What you will do: Each line below that includes the word "outer" is to be reported.

(Plain-text document sources)
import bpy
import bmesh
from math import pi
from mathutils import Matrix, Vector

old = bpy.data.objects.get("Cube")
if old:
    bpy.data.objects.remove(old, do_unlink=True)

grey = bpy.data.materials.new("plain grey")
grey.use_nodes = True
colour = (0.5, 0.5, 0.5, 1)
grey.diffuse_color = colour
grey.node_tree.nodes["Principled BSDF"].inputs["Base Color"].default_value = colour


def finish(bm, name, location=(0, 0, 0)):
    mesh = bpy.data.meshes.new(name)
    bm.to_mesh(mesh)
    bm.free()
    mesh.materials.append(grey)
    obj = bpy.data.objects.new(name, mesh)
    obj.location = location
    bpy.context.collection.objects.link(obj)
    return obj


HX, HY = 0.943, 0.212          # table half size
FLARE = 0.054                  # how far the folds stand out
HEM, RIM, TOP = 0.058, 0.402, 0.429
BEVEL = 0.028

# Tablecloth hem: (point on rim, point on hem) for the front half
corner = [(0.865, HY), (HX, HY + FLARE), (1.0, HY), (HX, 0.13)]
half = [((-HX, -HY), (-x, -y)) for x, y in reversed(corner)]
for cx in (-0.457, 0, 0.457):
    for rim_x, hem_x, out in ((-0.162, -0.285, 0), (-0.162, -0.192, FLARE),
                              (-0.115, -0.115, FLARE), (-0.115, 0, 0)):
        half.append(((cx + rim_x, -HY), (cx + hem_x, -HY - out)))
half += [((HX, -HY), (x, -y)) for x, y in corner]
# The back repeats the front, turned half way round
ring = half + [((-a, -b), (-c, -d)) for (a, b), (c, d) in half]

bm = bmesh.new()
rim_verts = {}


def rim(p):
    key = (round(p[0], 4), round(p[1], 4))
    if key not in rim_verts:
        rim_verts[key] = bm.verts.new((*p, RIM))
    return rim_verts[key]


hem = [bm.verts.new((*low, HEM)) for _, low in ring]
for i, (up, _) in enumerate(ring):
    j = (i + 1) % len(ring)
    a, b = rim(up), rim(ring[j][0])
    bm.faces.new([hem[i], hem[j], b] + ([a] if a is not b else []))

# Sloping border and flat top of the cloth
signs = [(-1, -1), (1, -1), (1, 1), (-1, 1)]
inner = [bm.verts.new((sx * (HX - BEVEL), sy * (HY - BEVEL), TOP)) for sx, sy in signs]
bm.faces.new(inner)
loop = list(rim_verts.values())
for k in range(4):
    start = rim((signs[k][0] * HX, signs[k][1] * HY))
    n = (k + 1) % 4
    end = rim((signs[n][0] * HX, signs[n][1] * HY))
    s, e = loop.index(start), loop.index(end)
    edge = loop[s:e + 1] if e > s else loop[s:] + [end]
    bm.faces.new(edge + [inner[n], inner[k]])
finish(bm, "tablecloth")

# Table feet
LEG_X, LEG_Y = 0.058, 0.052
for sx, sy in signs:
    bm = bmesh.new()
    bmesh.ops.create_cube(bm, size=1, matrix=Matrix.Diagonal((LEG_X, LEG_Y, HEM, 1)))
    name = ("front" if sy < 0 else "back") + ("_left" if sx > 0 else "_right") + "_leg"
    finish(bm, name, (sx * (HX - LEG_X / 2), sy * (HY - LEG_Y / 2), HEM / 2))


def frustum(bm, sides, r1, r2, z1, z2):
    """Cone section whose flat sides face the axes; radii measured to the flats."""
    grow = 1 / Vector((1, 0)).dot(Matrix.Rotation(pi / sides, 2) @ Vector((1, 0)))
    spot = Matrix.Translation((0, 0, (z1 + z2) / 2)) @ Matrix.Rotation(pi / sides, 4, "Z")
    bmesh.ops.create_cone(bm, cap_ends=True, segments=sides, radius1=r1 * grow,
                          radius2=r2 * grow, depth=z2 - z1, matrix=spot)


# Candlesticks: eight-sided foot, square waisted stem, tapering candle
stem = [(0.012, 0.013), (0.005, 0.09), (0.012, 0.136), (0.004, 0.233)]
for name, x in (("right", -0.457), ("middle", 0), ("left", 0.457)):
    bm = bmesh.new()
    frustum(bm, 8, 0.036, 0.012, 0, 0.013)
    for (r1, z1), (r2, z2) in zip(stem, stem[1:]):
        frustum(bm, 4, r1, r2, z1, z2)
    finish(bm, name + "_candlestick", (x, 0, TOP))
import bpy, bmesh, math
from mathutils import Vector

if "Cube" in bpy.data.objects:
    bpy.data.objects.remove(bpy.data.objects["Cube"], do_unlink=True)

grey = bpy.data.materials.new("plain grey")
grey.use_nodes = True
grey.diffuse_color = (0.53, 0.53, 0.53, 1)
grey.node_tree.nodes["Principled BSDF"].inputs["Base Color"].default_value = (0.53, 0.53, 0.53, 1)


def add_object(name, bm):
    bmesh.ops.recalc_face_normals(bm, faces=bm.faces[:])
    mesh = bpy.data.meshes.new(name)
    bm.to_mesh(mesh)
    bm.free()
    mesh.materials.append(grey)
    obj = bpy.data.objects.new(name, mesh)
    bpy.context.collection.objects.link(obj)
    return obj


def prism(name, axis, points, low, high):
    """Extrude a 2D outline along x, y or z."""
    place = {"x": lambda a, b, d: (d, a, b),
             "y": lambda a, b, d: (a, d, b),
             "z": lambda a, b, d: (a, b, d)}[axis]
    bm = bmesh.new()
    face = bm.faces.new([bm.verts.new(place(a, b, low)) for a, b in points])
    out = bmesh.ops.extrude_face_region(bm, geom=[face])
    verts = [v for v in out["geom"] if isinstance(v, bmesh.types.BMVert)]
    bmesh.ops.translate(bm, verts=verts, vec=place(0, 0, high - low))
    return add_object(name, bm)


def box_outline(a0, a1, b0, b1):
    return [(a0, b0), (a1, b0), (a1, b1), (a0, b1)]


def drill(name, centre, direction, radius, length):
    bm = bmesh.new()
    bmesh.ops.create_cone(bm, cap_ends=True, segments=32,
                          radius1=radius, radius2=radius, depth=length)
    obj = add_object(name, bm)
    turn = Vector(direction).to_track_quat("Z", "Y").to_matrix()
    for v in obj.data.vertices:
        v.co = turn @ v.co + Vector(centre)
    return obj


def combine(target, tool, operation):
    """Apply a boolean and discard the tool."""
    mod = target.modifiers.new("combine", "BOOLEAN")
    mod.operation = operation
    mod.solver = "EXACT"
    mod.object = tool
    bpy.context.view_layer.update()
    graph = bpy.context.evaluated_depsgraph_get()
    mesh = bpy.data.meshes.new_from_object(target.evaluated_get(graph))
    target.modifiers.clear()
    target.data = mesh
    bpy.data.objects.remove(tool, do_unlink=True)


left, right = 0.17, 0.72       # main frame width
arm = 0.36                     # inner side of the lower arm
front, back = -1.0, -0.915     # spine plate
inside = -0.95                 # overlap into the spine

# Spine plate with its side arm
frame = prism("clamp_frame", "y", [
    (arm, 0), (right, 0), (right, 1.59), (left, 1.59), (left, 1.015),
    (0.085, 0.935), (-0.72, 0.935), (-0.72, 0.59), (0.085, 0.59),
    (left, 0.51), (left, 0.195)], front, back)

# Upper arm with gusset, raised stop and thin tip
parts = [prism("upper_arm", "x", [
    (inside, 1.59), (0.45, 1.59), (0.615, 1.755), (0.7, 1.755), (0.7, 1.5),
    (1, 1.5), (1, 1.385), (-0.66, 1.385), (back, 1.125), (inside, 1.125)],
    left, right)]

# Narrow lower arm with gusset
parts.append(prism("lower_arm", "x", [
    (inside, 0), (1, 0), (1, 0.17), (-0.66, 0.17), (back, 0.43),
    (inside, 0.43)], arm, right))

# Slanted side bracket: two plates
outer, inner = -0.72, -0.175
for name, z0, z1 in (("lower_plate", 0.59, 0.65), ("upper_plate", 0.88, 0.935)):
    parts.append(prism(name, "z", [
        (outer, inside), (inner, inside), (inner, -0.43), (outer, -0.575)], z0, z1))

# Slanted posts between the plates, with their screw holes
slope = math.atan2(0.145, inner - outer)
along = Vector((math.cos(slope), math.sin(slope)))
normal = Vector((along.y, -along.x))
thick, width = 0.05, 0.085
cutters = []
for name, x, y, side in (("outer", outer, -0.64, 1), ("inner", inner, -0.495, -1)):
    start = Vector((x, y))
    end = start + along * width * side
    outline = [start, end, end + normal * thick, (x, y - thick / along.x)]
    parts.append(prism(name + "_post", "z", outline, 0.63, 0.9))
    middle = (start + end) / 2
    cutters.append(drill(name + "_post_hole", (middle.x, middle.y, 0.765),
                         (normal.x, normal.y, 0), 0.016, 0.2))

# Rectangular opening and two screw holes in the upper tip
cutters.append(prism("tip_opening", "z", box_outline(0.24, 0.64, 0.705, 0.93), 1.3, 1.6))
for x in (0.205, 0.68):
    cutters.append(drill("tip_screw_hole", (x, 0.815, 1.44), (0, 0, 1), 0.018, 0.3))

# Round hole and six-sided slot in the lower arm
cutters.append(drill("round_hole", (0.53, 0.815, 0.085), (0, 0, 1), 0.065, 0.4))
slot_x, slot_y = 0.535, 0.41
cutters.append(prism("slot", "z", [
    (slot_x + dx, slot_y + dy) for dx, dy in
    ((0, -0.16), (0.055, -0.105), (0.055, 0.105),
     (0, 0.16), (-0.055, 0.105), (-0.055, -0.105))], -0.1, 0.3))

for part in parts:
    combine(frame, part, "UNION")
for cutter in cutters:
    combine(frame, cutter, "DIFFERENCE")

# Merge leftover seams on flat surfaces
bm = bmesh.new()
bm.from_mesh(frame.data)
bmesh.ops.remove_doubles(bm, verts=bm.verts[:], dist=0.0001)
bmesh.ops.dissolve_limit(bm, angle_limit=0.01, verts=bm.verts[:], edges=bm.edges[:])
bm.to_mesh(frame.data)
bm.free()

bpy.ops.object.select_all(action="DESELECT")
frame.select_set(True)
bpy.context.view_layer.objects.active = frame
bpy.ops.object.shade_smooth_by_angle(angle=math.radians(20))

Answer box:
outer, inner = -0.72, -0.175
        (outer, inside), (inner, inside), (inner, -0.43), (outer, -0.575)], z0, z1))
slope = math.atan2(0.145, inner - outer)
for name, x, y, side in (("outer", outer, -0.64, 1), ("inner", inner, -0.495, -1)):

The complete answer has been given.